Personally, I’d like to see more platform-agnostic tooling to guide testers toward the balance for their problem-spaces. For example one area of testing I do automate is at the API level - every product has a web APi, and testing it through a GUI is valuable, but not helpfull, since many customers consume the API, not the web gui, but these kinds of API’s are not only ideal for automation regression testing, they are also ripe ground for overkill automation tooling to test API return data remains the same (static). Yet, in other components, we rely more heavily on actual use-cases where test analysis is done on the GUI as a whole and as a guide to the workflow. Knowing how deeply to check results in the GUI test suite becomes a hang-up every time the devs change the underlying APIs for example. I’s thus like to see a way of everyone tagging tests as being regression tests we banged out years ago in an exploratory fashion, or as being a “check” - based on “written” or obvious requirements.

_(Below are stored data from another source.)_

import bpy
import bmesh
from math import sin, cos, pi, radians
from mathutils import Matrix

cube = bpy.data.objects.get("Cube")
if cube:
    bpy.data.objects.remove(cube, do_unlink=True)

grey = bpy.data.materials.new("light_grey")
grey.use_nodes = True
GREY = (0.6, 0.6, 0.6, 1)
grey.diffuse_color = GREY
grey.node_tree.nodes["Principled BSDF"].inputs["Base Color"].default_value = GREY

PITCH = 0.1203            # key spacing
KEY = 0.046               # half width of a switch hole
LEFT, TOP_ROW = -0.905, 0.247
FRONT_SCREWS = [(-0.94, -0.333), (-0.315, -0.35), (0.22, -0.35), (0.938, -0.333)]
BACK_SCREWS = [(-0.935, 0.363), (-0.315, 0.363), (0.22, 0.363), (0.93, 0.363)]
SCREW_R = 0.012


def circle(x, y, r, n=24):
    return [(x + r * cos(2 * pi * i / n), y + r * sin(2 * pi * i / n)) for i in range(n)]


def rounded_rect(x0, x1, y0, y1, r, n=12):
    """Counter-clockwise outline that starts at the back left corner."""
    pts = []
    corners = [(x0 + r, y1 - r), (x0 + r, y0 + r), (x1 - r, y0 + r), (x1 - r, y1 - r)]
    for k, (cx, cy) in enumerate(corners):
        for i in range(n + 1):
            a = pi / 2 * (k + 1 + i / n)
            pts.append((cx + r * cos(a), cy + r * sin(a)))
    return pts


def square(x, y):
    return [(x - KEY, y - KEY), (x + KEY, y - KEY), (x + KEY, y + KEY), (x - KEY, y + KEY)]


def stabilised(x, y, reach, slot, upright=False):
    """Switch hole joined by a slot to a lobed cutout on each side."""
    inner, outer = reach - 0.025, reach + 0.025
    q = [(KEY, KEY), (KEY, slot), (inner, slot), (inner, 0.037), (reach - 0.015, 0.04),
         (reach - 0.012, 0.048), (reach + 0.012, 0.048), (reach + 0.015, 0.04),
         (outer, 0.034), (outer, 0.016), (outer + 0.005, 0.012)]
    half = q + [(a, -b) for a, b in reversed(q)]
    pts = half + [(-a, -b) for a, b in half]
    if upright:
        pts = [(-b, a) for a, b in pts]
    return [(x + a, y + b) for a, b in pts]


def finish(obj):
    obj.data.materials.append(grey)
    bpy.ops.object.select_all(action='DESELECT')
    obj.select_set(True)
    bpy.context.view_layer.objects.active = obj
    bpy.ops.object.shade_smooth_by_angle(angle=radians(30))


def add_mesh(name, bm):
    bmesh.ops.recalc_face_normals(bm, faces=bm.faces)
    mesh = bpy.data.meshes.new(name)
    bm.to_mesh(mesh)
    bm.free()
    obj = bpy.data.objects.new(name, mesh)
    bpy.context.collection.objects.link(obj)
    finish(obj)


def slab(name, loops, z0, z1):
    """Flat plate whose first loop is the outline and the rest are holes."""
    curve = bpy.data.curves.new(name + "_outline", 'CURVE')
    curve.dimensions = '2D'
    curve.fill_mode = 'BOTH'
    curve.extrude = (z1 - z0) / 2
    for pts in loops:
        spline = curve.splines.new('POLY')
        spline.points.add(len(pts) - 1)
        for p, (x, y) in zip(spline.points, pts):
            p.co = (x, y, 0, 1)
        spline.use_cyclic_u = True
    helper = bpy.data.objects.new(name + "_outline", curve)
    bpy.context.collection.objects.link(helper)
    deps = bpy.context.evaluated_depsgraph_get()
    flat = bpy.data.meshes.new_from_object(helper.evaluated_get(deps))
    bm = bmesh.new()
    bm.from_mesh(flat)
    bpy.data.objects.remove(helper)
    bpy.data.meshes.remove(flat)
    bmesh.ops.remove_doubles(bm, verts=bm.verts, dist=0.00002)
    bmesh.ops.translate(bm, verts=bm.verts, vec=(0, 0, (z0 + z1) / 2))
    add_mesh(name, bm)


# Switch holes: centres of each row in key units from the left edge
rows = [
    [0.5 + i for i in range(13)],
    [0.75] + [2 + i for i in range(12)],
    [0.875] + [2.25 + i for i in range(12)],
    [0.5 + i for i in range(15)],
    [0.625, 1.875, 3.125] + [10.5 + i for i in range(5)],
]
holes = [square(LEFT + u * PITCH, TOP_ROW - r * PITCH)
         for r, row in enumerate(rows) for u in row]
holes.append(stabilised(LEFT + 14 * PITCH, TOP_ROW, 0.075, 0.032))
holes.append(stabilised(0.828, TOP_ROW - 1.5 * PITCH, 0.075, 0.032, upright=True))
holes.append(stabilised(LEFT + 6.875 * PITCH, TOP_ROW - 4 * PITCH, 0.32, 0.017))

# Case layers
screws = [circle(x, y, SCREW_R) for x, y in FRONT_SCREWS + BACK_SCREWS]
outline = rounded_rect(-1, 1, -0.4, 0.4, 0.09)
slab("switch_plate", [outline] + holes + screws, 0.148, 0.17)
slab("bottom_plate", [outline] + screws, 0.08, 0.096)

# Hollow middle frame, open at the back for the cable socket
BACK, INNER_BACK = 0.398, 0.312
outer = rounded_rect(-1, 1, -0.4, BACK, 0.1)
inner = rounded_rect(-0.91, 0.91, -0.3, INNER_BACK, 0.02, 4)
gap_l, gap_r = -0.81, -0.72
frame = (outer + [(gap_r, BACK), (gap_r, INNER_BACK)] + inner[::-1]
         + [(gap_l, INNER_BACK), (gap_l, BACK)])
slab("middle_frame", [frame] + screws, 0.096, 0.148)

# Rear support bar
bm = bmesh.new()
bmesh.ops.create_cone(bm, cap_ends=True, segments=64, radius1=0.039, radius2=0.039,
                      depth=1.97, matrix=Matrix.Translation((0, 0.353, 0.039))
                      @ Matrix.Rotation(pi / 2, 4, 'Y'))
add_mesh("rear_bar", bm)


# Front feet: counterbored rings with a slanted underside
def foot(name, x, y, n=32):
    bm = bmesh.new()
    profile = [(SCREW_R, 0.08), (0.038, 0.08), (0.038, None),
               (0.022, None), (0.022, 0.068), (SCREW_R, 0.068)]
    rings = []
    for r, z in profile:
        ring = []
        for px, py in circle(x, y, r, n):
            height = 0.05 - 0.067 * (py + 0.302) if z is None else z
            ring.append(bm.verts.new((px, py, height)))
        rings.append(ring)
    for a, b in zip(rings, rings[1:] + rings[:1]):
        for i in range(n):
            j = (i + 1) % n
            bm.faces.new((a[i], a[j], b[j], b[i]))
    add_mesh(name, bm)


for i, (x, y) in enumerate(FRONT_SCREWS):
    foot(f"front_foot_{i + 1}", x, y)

Perhaps an agnostic tool can help us decide, something to manage tests , that actually knows the difference between test types.


(Chris) #11

Yeah, I’m basically with that. Tests can be automated only as very specific, deterministic checks (fuzzing aside), but if we’re okay with that then it can be useful. The problem comes when people make assumptions about what their automation suite is capable of doing - the same kind of assumptions that cause bugs in product code are the ones that cause bugs in test code, which in turn are the ones that allow magic tricks to work. We should be ever vigilant for these abstraction failures for any tool.

I just think that establishing to understand automated regression testing as some form of version control (also a tool) instead of actual testing helps both testing and improves regression testing.

I’ve mentioned some of the costs of abstracting the problem in this way, so I think the next step is establishing what the benefit is over, say, a typical Selenium suite. So how does a version control type test suite work, and what do we get with that over a separate version control system and unit/integration/UI automation framework?


(Jeremias) #12

The benefit is that with that mindset and requirements, we get a totally different tool.

When you design a regression test tool to be an extension of the version control system, you don’t want to have to encode and maintain individual checks. You get something more along the lines of Approvals, TextTest and ReTest. And since we are developing the latter, I wanted to have our most basic assumption discussed here… :slight_smile:


(Stefan) #13

These series of posts might come in handy when thinking about regression testing: